The judge who will decide whether the case can go ahead told the company’s lawyers to be ready in court Monday to address earlier rulings that undercut their arguments. At stake is half of Microsoft’s case to block the US from secretly accessing customer data stored in the cloud, including e-mail.
Microsoft drew support from tech leaders including Apple Inc., Google and Amazon.com Inc. when it sued the US justice department in April. They say the very future of mobile and cloud computing is at risk if customers can’t trust that their data will remain private. The federal law allowing searches goes “far beyond any necessary limits” and infringes users’ Fourth Amendment rights against unlawful search and seizure, they contend.

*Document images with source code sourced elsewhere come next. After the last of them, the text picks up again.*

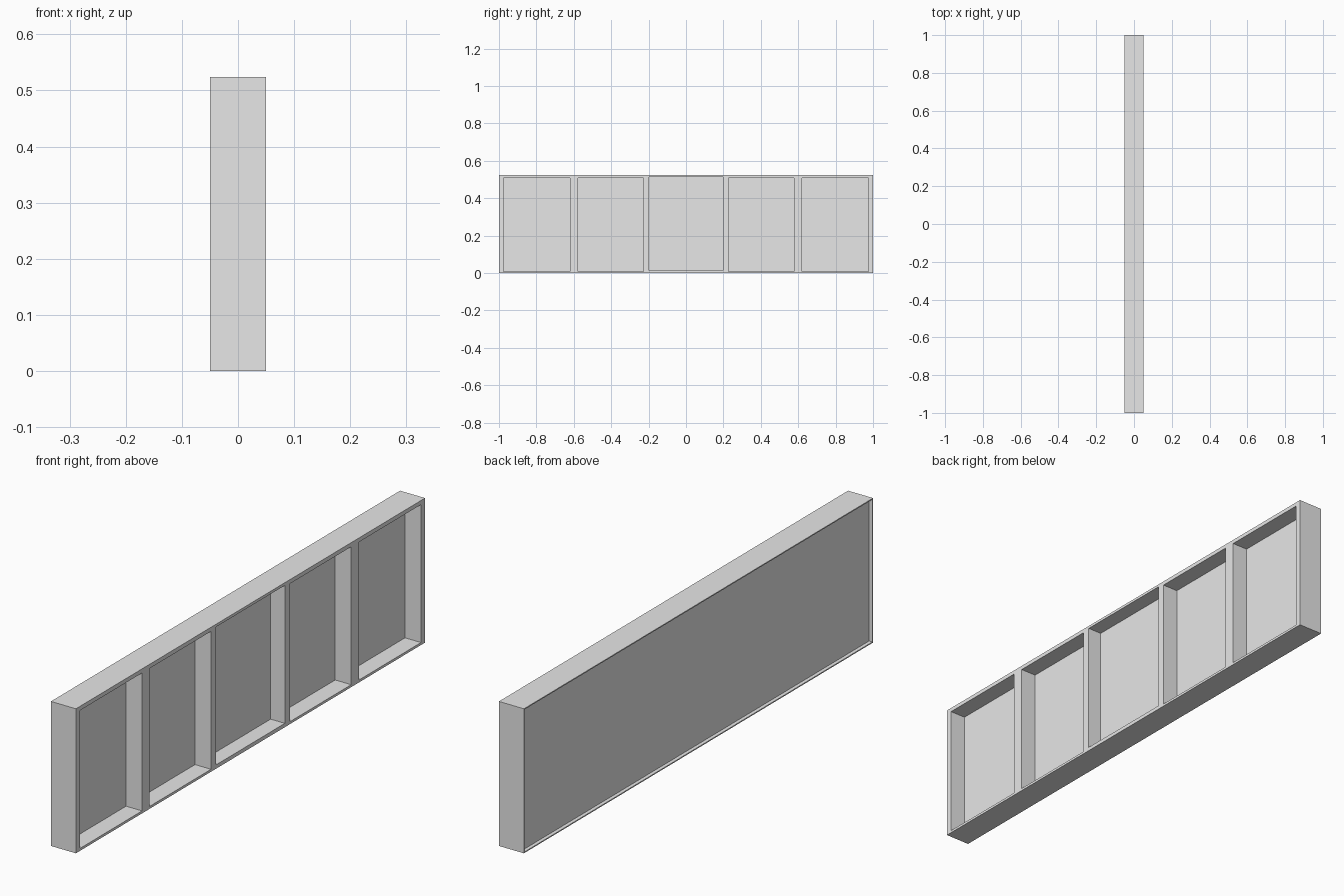
import bpy

cube = bpy.data.objects.get("Cube")
if cube:
    bpy.data.objects.remove(cube, do_unlink=True)

LENGTH, HEIGHT, THICK = 2.0, 0.524, 0.1
FACE = THICK / 2          # open face of the panel, on +x
RIM = 0.004               # thin lip around the back recess
RECESS = 0.013

grey = bpy.data.materials.new("light_grey")
grey.use_nodes = True
grey.diffuse_color = (0.8, 0.8, 0.8, 1)
grey.node_tree.nodes["Principled BSDF"].inputs["Base Color"].default_value = (0.8, 0.8, 0.8, 1)


def box(name, low, high):
    """Axis-aligned box between two corners."""
    centre = [(a + b) / 2 for a, b in zip(low, high)]
    bpy.ops.mesh.primitive_cube_add(size=1, location=centre)
    obj = bpy.context.object
    obj.name = name
    obj.scale = [b - a for a, b in zip(low, high)]
    bpy.ops.object.transform_apply(location=True, rotation=False, scale=True)
    obj.data.materials.append(grey)
    return obj


def carve(target, low, high):
    """Cut a box-shaped pocket out of the target."""
    cutter = box("pocket_cutter", low, high)
    cutter.hide_render = True
    mod = target.modifiers.new("pocket", 'BOOLEAN')
    mod.operation = 'DIFFERENCE'
    mod.solver = 'EXACT'
    mod.object = cutter
    bpy.context.view_layer.objects.active = target
    bpy.ops.object.modifier_apply(modifier=mod.name)
    bpy.data.objects.remove(cutter, do_unlink=True)


# Solid slab
panel = box("wall_panel", (-FACE, -LENGTH / 2, 0), (FACE, LENGTH / 2, HEIGHT))

# Four side bays, mirrored about the middle
for side in (-1, 1):
    for inner, outer in ((0.226, 0.577), (0.621, 0.977)):
        y0, y1 = sorted((side * inner, side * outer))
        carve(panel, (FACE - 0.064, y0, 0.009), (FACE + 0.1, y1, 0.509))

# Wider, shallower middle bay
carve(panel, (FACE - 0.057, -0.197, 0.014), (FACE + 0.1, 0.197, 0.514))

# Shallow recess across the back
carve(panel, (-FACE - 0.1, -LENGTH / 2 + RIM, RIM),
      (-FACE + RECESS, LENGTH / 2 - RIM, HEIGHT - RIM))
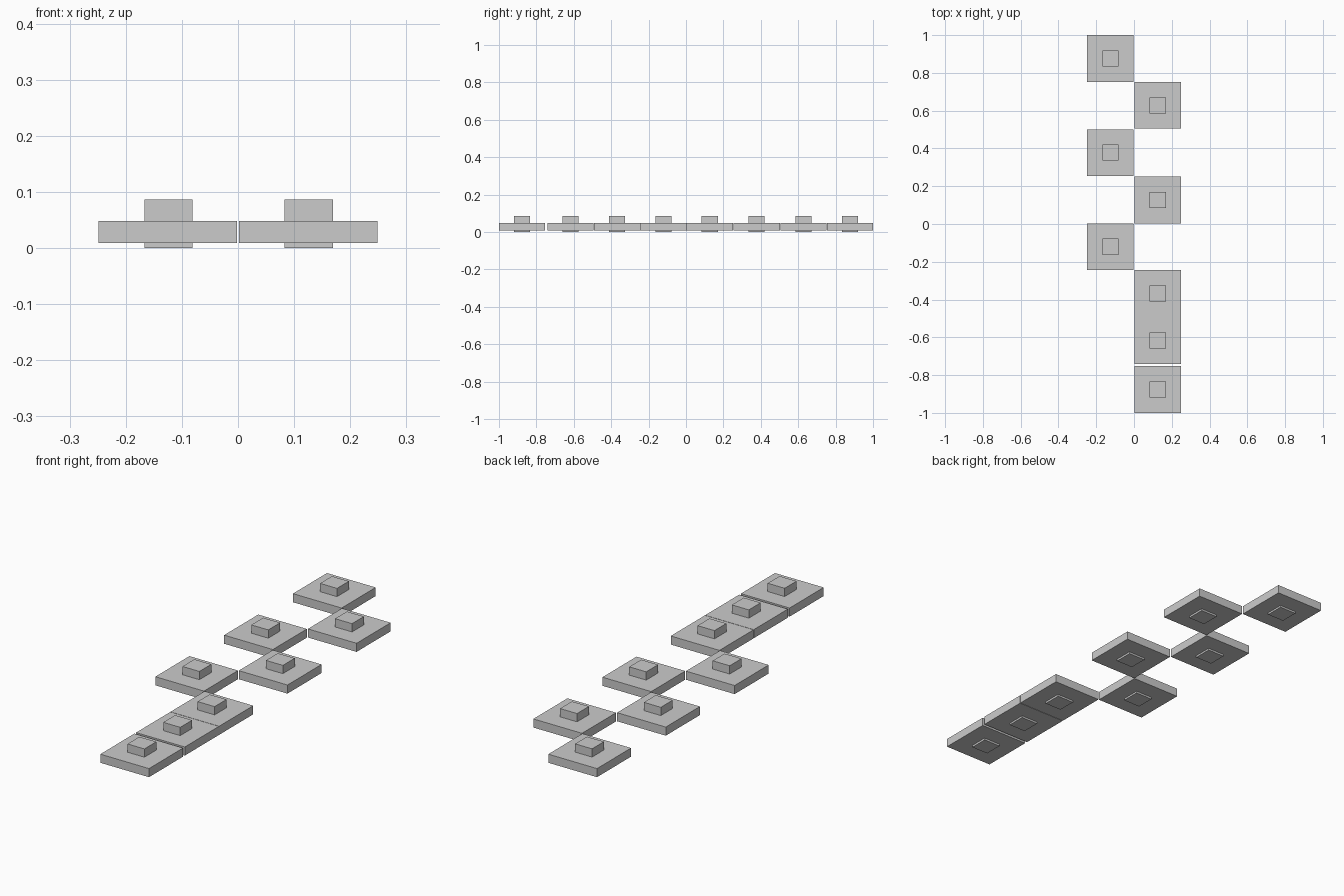
import bpy

if "Cube" in bpy.data.objects:
    bpy.data.objects.remove(bpy.data.objects["Cube"])


def box(name, x, y, z0, z1, size):
    bpy.ops.mesh.primitive_cube_add(size=1, location=(x, y, (z0 + z1) / 2))
    ob = bpy.context.object
    ob.name = name
    ob.scale = (size, size, z1 - z0)
    bpy.ops.object.transform_apply(location=False, rotation=False, scale=True)
    return ob


# Side (+1 right, -1 left) and y centre of each tile, front to back
layout = [(1, -0.8765), (1, -0.617), (1, -0.368), (-1, -0.121),
          (1, 0.127), (-1, 0.378), (1, 0.628), (-1, 0.8765)]

for i, (side, y) in enumerate(layout, 1):
    x = side * 0.125
    # Square slab
    box(f"tile_{i}", x, y, 0.009, 0.0485, 0.247)
    # Square peg running through the slab, slightly proud underneath
    box(f"peg_{i}", x + 0.001, y, 0.0, 0.0865, 0.086)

The justice department argues it needs such digital tools to help fight increasingly sophisticated criminals and terrorists who are savvy at using technology to communicate and hide their tracks. Disclosing the searches would undermine investigations and put Americans at risk, they argue. A decision for the US would give an early victory to President Donald Trump, who said during his campaign that he would compel technology companies to cooperate.
The case may never reach that point unless Microsoft wins the argument that it has the ability to sue—or standing—to protect customer privacy.
“Standing has been a barrier in cases that seek to vindicate people’s privacy rights,” said Jennifer Granick, a Stanford Law School professor. “It’s a serious issue in conducting constitutional litigation, and this case is no different.”
Four court decisions listed by US district judge James Robart in Seattle all reached the same conclusion—Fourth Amendment protections can only be cited by individuals, and not vicariously by third parties. The most recent was a 2014 US Supreme Court ruling that the family of a driver who was shot and killed by police after a high-speed chase couldn’t invoke that right on his behalf related to a lawsuit over his death.
Microsoft’s lawyers may have anticipated the Fourth Amendment challenge in their complaint, stating that the government’s silent searches of user data have directly injured it by “eroding the customer trust” in the company.
The industry’s push against government intrusion into customers’ private information began in the wake of Edward Snowden’s 2013 disclosures about covert data collection that put them all on the defensive.
Microsoft said when it filed its lawsuit that federal courts had issued almost 2,600 secrecy orders barring it from disclosing government warrants for access to private e-mail accounts. It said more than two-thirds of those orders have no fixed end date, meaning the company can never tell customers about them, even after an investigation is completed.
The Redmond, Washington-based company concedes there may be times when the government is justified in seeking a gag order to prevent customers under investigation from tampering with evidence or harming another person. Still, the statute is too broad and sets too low of a standard for secrecy, Microsoft contends, arguing regarding the other half of its case that its own free-speech rights are being violated by the orders.
The Electronic Frontier Foundation, a privacy group supporting Microsoft in the case, fears a ruling that the company can’t sue could mean no one will ever have the right to file a data privacy lawsuit under the Fourth Amendment. The people whose privacy might be violated will never find out about the searches, said Andrew Crocker, a lawyer for the group.
“We obviously think that providers should be able to raise the rights of their customers,” Crocker said. “Otherwise you’re cutting customers out of the equation when the government comes to companies with these secret gag orders.”
The case is Microsoft Corp. vs US department of justice, 16-cv-00538, US District Court, Western District of Washington (Seattle). Bloomberg